Please go through the records below and return every line holding the word "append".
Start of DATA FOR REVIEW
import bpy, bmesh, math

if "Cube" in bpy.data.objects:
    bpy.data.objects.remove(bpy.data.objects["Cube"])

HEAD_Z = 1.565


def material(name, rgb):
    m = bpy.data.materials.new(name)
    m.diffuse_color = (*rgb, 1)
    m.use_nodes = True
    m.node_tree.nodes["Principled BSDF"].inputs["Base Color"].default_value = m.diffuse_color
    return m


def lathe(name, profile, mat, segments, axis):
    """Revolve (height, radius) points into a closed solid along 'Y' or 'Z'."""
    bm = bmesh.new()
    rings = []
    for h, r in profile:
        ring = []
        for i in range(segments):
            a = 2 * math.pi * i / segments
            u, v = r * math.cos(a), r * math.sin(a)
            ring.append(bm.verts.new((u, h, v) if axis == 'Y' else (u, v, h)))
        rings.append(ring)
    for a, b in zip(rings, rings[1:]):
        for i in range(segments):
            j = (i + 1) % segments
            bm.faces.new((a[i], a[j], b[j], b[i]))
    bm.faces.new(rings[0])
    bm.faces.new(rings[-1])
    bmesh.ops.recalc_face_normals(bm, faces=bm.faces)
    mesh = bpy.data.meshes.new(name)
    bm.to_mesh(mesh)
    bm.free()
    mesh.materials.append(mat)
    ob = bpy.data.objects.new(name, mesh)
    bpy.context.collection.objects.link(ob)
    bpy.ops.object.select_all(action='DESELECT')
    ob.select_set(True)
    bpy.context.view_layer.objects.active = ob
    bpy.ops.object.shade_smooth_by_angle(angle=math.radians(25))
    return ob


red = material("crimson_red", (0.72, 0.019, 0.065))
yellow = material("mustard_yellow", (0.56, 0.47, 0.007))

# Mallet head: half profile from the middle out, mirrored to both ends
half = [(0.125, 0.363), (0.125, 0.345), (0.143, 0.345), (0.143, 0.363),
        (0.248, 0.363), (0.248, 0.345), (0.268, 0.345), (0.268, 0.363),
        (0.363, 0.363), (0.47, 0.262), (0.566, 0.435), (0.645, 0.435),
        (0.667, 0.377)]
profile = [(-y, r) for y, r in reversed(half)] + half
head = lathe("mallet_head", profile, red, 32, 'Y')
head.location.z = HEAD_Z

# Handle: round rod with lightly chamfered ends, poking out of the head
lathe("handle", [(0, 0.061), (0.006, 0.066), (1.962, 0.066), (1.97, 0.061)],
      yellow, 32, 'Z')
End of DATA FOR REVIEW
**RESPONSE**
            ring.append(bm.verts.new((u, h, v) if axis == 'Y' else (u, v, h)))
        rings.append(ring)
    mesh.materials.append(mat)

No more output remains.